Second, rom-coms are a great way to stick a toe back in the romance waters, when it’s time to reclaim that loving feeling…er, reading. In Music and Lyrics, the two unlikely collaborators are tasked with writing a song called “Way Back Into Love.” That phrase stuck in my head when I first thought about what I wanted to cover for this post, and, as much as not-reading does have its benefits, there comes a time when it’s “enough, enough now” and time to get back on with life as normal, in this case, reading romance.
The way back is different for every reader who walks this path (we’d love to hear about your journeys back to the land of the reading, in the comment section) and, for this reader, this time, it was a trip to the library that will, hopefully, have done the trick. I say “will,” because there is having the books, and having the time to read them, but I want to read them, and that’s half of the battle. Here’s what came home with me, and a little about why:

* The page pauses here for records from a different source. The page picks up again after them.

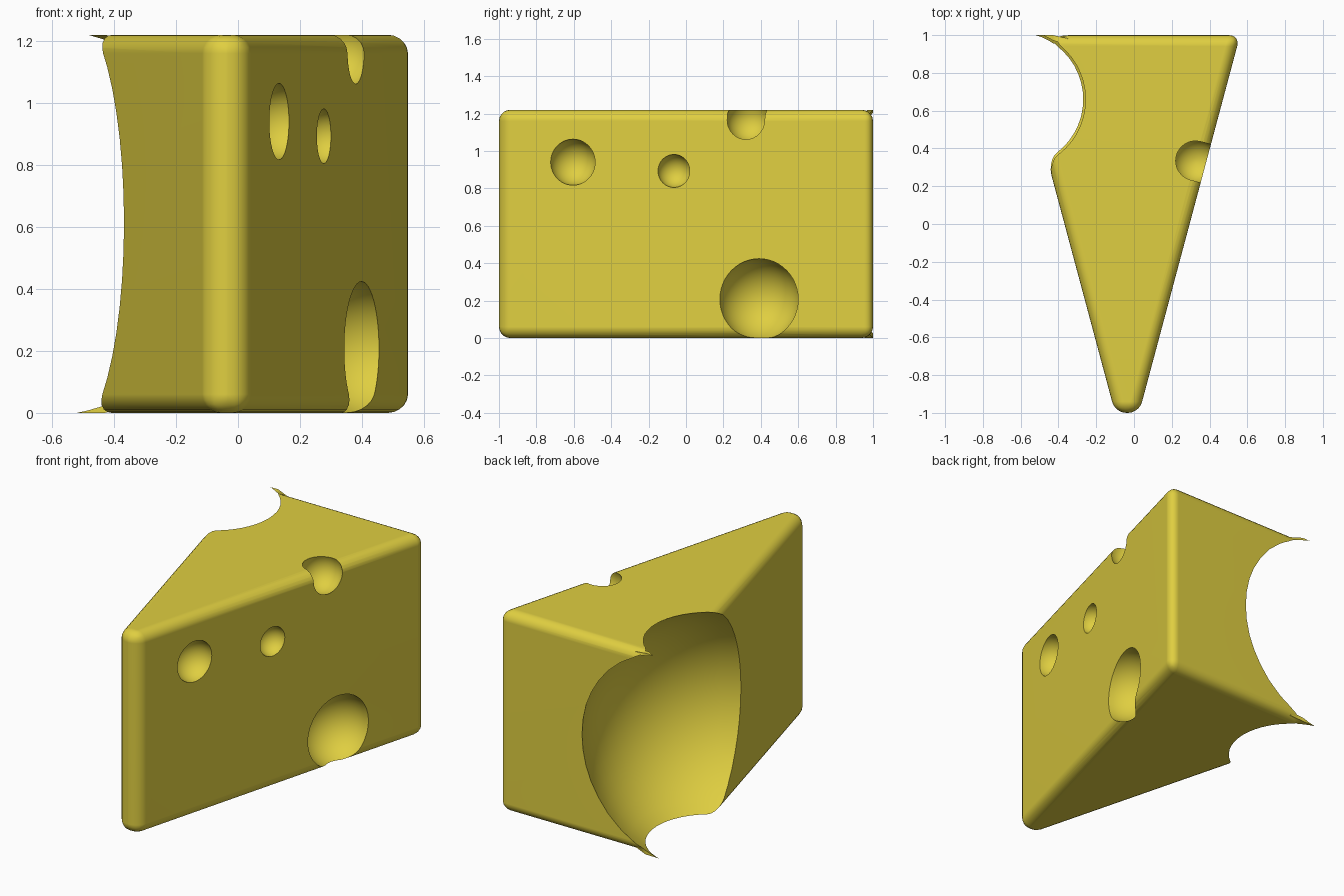
import bpy, bmesh
from mathutils import Vector

if "Cube" in bpy.data.objects:
    bpy.data.objects.remove(bpy.data.objects["Cube"])

H = 1.22        # wedge height
BEVEL = 0.06

mat = bpy.data.materials.new("cheese_yellow")
mat.diffuse_color = (0.74, 0.62, 0.052, 1)
mat.use_nodes = True
mat.node_tree.nodes["Principled BSDF"].inputs["Base Color"].default_value = mat.diffuse_color


def make_object(name, bm):
    bmesh.ops.recalc_face_normals(bm, faces=bm.faces[:])
    me = bpy.data.meshes.new(name)
    bm.to_mesh(me)
    bm.free()
    me.materials.append(mat)
    ob = bpy.data.objects.new(name, me)
    bpy.context.collection.objects.link(ob)
    return ob


def combine(target, other, operation):
    """Boolean another part into the target, then remove that part."""
    bpy.context.view_layer.objects.active = target
    m = target.modifiers.new("boolean", 'BOOLEAN')
    m.object, m.operation, m.solver = other, operation, 'EXACT'
    bpy.ops.object.modifier_apply(modifier=m.name)
    bpy.data.objects.remove(other)


# Rounded wedge: a blunt-tipped outline extruded upwards, all edges bevelled
bm = bmesh.new()
outline = [(-0.10, -1), (0.027, -1), (0.562, 1), (-0.636, 1)]
base = bm.faces.new([bm.verts.new((x, y, 0)) for x, y in outline])
up = bmesh.ops.extrude_face_region(bm, geom=[base])["geom"]
bmesh.ops.translate(bm, vec=(0, 0, H), verts=[v for v in up if isinstance(v, bmesh.types.BMVert)])
bmesh.ops.recalc_face_normals(bm, faces=bm.faces[:])
bmesh.ops.bevel(bm, geom=bm.edges[:], offset=BEVEL, segments=5, profile=0.5, affect='EDGES')
cheese = make_object("cheese_wedge", bm)

# Sharp back corners beside the big bite, fading into the rounded edge
for z, s in ((0, 1), (H, -1)):
    bm = bmesh.new()
    pts = [(x, y, z + s * dz) for x in (-0.62, -0.43)
           for y, dz in ((1, 0), (0.92, 0), (0.92, 0.08), (1, 0.08))]
    for p in pts + [(-0.2, 0.95, z + s * 0.05)]:
        bm.verts.new(p)
    bmesh.ops.convex_hull(bm, input=bm.verts[:])
    combine(cheese, make_object("corner", bm), 'UNION')

# Round holes: centre and radius
holes = [
    ((-0.625, 0.66, 0.614), 0.71),    # big bite on the left
    ((0.133, -0.605, 0.94), 0.123),   # right side holes
    ((0.277, -0.065, 0.893), 0.088),
    ((0.325, 0.335, 1.165), 0.118),   # top edge
    ((0.40, 0.39, 0.207), 0.217),     # lower edge
]
for centre, radius in holes:
    bm = bmesh.new()
    bmesh.ops.create_uvsphere(bm, u_segments=48, v_segments=24, radius=radius)
    bmesh.ops.translate(bm, vec=Vector(centre), verts=bm.verts[:])
    combine(cheese, make_object("hole_cutter", bm), 'DIFFERENCE')

# Smooth shading with crisp hole rims
bpy.ops.object.select_all(action='DESELECT')
cheese.select_set(True)
bpy.context.view_layer.objects.active = cheese
bpy.ops.object.shade_smooth_by_angle(angle=0.55)
wn = cheese.modifiers.new("weighted_normals", 'WEIGHTED_NORMAL')
wn.keep_sharp = True
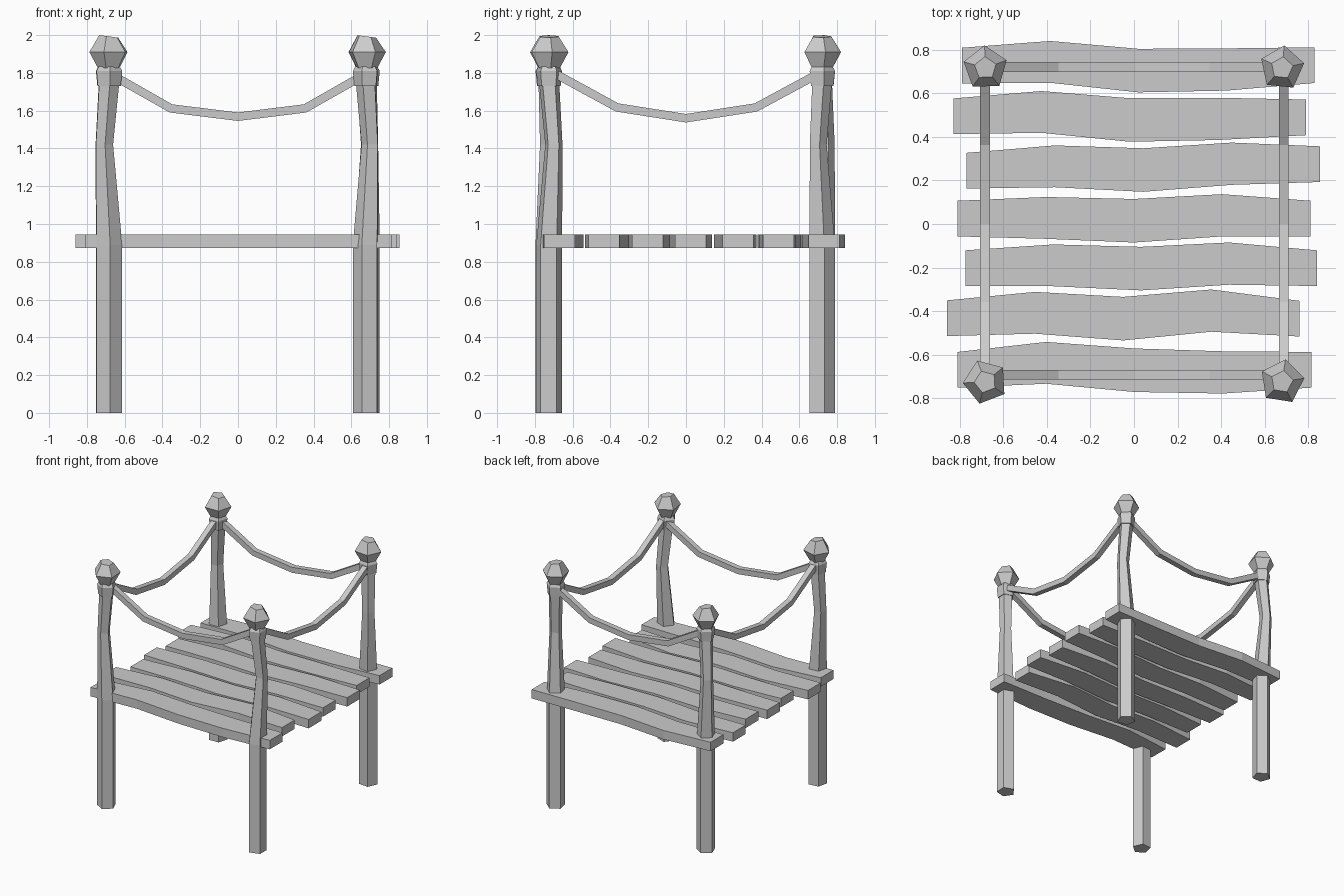
import bpy, bmesh
from math import cos, sin, radians, tau
from mathutils import Vector

cube = bpy.data.objects.get("Cube")
if cube:
    bpy.data.objects.remove(cube)

# One plain grey for everything
grey = bpy.data.materials.new("weathered grey")
grey.use_nodes = True
colour = (0.6, 0.6, 0.6, 1)
grey.diffuse_color = colour
grey.node_tree.nodes["Principled BSDF"].inputs["Base Color"].default_value = colour


def loft(name, rings):
    """Skin a closed tube through rings of points and cap both ends."""
    bm = bmesh.new()
    loops = [[bm.verts.new(p) for p in ring] for ring in rings]
    n = len(loops[0])
    for a, b in zip(loops, loops[1:]):
        for i in range(n):
            j = (i + 1) % n
            bm.faces.new((a[i], a[j], b[j], b[i]))
    bm.faces.new(loops[0])
    bm.faces.new(loops[-1])
    bmesh.ops.recalc_face_normals(bm, faces=bm.faces)
    mesh = bpy.data.meshes.new(name)
    bm.to_mesh(mesh)
    bm.free()
    mesh.materials.append(grey)
    obj = bpy.data.objects.new(name, mesh)
    bpy.context.collection.objects.link(obj)


def pentagon(x, y, z, radius, turn, tilt=0):
    ring = []
    for i in range(5):
        a = radians(turn) + i * tau / 5
        ring.append((x + radius * cos(a), y + radius * sin(a), z - tilt * (1 + cos(a))))
    return ring


def post(name, x, y, bend, turn, knob_turn):
    """Five-sided post with a crooked upper half, a collar and a faceted knob."""
    bx, by = bend
    shaft = [(0, 0, 0, .072), (0, 0, .89, .072), (bx, by, 1.42, .048), (0, 0, 1.75, .056)]
    loft(name + "_post", [pentagon(x + dx, y + dy, z, r, turn) for dx, dy, z, r in shaft])
    collar = [(1.73, .064), (1.81, .072), (1.835, .058)]
    loft(name + "_collar", [pentagon(x, y, z, r, turn) for z, r in collar])
    knob = [(1.825, .058, 0), (1.91, .104, 0), (2.0, .052, .007)]
    loft(name + "_knob", [pentagon(x, y, z, r, knob_turn, t) for z, r, t in knob])


post("front_right", -.683, -.725, (-.025, 0), 59, 39)
post("front_left", .68, -.725, (.022, .025), 34, 9)
post("back_right", -.683, .717, (-.025, .022), 20, 20)
post("back_left", .68, .717, (.015, -.02), 12, 12)


def rope(name, along, side, sag):
    """Square rope hanging between two posts; along is its horizontal axis."""
    rings = []
    h = .0225
    for i, (t, z) in enumerate(sag):
        # Mitre each ring across the neighbouring segments
        a, b = Vector(sag[max(i - 1, 0)]), Vector(sag[min(i + 1, len(sag) - 1)])
        d = (b - a).normalized()
        ring = []
        for u, v in ((-h, -h), (h, -h), (h, h), (-h, h)):
            s, w = t - d.y * v, z + d.x * v
            ring.append((s, side + u, w) if along == "x" else (side + u, s, w))
        rings.append(ring)
    loft(name, rings)


sag_x = [(-.66, 1.785), (-.355, 1.612), (0, 1.568), (.355, 1.612), (.66, 1.785)]
sag_y = [(-.7, 1.8), (-.365, 1.617), (0, 1.56), (.37, 1.617), (.7, 1.795)]
rope("front_rope", "x", -.693, sag_x)
rope("back_rope", "x", .722, sag_x)
rope("right_rope", "y", -.685, sag_y)
rope("left_rope", "y", .688, sag_y)

# Wavy deck planks: both ends in x, then the centre line in y
planks = [
    (-.81, .815, (-.67, -.638, -.672, -.682, -.67)),
    (-.86, .76, (-.433, -.408, -.435, -.398, -.435)),
    (-.775, .84, (-.203, -.19, -.205, -.182, -.203)),
    (-.81, .81, (.025, .028, .015, .04, .025)),
    (-.77, .855, (.245, .265, .248, .277, .275)),
    (-.83, .79, (.495, .515, .478, .483, .49)),
    (-.79, .83, (.728, .745, .705, .71, .73)),
]
half_widths = (.082, .096, .1, .097, .082)
low, high = .872, .945
for n, (x0, x1, centres) in enumerate(planks):
    rings = []
    for i, (y, w) in enumerate(zip(centres, half_widths)):
        x = x0 + (x1 - x0) * i / 4
        rings.append([(x, y - w, low), (x, y + w, low), (x, y + w, high), (x, y - w, high)])
    loft(f"deck_plank_{n + 1}", rings)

Small stack, but a likely lot, and each selection sparked my readerly interest in a specific way. Top to bottom, we have the long-awaited sequel to an intensely emotional historical romance that knocked me backwards the first time I read it; a new to me historical romance, with a heroine who spent time in a harem; and a contemporary YA anthology, comprised entirely of first meetings between destined lovers. Feeling the hunger that tingles one’s fingers, the way carrying these home did, is a very good sign that the not-reading days are, thankfully, numbered.
This may, very well, be one of those absence makes the heart grow fonder kind of things, and, if it is, I am totally okay with that. The stack of partially read books I’ve been meaning to get to certainly hopes that it is, because the next float in this parade is usually tearing through any book within arm’s reach, at a ferocious speed, and needing more, more, more.
These selections are excellent re-entries, because they each point me to other books I might like to read, once these are over. The Meredith Duran book is part of another series, as well as tying into my favorite of all of her titles. The Minerva Spencer book is also the first of three, and the anthology is packed full of both authors whose work I already love (and, in several cases, had been starving for a taste, as I’d already gone through their current titles) and some new to me authors, with backlists that will be all new to me. Even if these books don’t do the trick now (though, really, how likely is that?) I’ve picked up the scent, and remembered exactly what it is that keeps me coming back to romance reading, time and again, no matter how many days or weeks the not-reading time might be.
So, dear readers, I turn it now over to you. What’s your go-to way back into love (stories?) Is there a book, author, setting, or trope, that does it for you, every single time? Have a favorite Hugh Grant movie? (I know, not romance novel related, but I’m nosy that way) Want to blabber about something I didn’t cover? Pull up a chair in the comment section and tell us all about it. There’s room for everybody at this table.